Material for this task START

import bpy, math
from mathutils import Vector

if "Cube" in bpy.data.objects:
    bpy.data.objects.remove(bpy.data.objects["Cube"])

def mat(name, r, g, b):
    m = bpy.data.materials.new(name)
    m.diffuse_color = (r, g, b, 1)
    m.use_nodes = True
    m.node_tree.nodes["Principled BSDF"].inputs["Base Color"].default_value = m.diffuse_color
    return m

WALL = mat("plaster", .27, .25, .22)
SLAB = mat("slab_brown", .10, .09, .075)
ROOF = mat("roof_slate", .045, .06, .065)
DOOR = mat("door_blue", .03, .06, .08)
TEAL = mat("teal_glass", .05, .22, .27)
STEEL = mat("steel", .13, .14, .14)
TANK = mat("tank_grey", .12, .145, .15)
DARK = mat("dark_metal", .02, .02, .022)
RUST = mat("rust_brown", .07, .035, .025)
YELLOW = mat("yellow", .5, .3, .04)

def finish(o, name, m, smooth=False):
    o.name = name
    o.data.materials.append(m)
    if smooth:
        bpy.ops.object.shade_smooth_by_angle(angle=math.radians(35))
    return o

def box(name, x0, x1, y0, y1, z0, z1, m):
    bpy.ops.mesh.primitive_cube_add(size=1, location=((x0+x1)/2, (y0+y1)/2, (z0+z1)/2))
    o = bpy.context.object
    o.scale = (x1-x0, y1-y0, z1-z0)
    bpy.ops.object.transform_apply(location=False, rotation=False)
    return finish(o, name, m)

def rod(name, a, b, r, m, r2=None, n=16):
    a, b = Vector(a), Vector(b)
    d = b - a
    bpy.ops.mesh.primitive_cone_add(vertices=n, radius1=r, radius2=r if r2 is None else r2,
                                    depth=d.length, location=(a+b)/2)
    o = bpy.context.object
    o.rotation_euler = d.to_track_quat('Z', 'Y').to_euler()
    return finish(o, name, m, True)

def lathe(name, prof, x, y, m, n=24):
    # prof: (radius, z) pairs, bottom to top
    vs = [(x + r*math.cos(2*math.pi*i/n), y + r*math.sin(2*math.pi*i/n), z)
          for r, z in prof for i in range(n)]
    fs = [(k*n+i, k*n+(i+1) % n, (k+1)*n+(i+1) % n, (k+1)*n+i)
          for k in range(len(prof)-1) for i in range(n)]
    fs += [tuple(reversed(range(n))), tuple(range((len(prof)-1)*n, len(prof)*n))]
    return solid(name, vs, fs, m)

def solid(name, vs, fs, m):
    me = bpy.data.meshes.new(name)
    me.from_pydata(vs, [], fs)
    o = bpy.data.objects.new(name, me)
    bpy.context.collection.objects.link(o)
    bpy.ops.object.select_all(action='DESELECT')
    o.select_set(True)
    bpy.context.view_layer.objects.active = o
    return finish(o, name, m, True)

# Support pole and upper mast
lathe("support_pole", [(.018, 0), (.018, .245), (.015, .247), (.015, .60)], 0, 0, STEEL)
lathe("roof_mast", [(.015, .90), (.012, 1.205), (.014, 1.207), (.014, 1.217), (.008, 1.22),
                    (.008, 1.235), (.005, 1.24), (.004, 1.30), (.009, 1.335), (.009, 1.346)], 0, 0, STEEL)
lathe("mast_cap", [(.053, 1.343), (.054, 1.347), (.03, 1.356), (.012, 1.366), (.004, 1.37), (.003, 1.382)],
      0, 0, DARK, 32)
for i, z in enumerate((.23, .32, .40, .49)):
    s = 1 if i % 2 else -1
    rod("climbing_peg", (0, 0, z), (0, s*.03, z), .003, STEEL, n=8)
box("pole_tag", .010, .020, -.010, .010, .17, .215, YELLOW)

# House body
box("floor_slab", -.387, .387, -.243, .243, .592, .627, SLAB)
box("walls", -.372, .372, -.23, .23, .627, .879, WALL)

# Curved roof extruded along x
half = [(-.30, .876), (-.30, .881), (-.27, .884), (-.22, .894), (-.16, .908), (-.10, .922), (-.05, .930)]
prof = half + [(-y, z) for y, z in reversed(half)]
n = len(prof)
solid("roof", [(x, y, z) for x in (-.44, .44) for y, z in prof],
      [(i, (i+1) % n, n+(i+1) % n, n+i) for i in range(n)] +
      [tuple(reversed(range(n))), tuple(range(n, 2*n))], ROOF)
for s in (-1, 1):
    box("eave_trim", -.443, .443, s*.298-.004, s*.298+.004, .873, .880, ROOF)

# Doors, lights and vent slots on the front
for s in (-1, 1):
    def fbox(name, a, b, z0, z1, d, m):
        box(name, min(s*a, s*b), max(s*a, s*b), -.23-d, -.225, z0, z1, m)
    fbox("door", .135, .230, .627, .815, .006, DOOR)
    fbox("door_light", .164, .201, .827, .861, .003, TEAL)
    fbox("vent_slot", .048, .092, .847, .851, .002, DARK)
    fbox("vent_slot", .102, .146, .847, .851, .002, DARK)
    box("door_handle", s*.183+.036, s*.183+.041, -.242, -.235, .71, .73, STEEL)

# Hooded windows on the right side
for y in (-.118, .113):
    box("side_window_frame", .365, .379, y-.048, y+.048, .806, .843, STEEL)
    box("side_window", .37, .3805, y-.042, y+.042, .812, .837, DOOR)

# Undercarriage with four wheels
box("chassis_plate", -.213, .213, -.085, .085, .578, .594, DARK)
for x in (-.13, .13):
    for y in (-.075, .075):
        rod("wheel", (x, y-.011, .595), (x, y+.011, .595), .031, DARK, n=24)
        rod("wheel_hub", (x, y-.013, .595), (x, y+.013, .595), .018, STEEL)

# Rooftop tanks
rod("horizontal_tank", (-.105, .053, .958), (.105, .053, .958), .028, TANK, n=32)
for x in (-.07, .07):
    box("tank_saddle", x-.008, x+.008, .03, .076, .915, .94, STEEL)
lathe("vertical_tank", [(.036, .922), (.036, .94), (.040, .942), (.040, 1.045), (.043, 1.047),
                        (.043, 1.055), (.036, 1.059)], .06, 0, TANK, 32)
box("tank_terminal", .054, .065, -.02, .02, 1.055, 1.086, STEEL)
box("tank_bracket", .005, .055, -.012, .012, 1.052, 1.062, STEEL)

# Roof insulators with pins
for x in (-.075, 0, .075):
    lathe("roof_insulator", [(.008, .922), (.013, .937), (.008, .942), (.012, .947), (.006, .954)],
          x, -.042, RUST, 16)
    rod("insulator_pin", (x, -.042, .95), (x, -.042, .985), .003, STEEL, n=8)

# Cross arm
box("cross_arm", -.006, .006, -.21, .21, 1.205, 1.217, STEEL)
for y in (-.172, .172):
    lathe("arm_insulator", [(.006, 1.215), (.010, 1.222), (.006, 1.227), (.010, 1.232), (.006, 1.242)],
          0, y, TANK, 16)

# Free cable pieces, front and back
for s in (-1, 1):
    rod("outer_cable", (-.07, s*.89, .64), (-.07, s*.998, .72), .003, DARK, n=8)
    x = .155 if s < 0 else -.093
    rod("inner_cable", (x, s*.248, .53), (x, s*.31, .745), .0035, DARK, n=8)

Material for this task END

* [Exercise requirements]: Please report every line in the entries above that holds the string "range".

* [Response]:
          for r, z in prof for i in range(n)]
          for k in range(len(prof)-1) for i in range(n)]
    fs += [tuple(reversed(range(n))), tuple(range((len(prof)-1)*n, len(prof)*n))]
      [(i, (i+1) % n, n+(i+1) % n, n+i) for i in range(n)] +
      [tuple(reversed(range(n))), tuple(range(n, 2*n))], ROOF)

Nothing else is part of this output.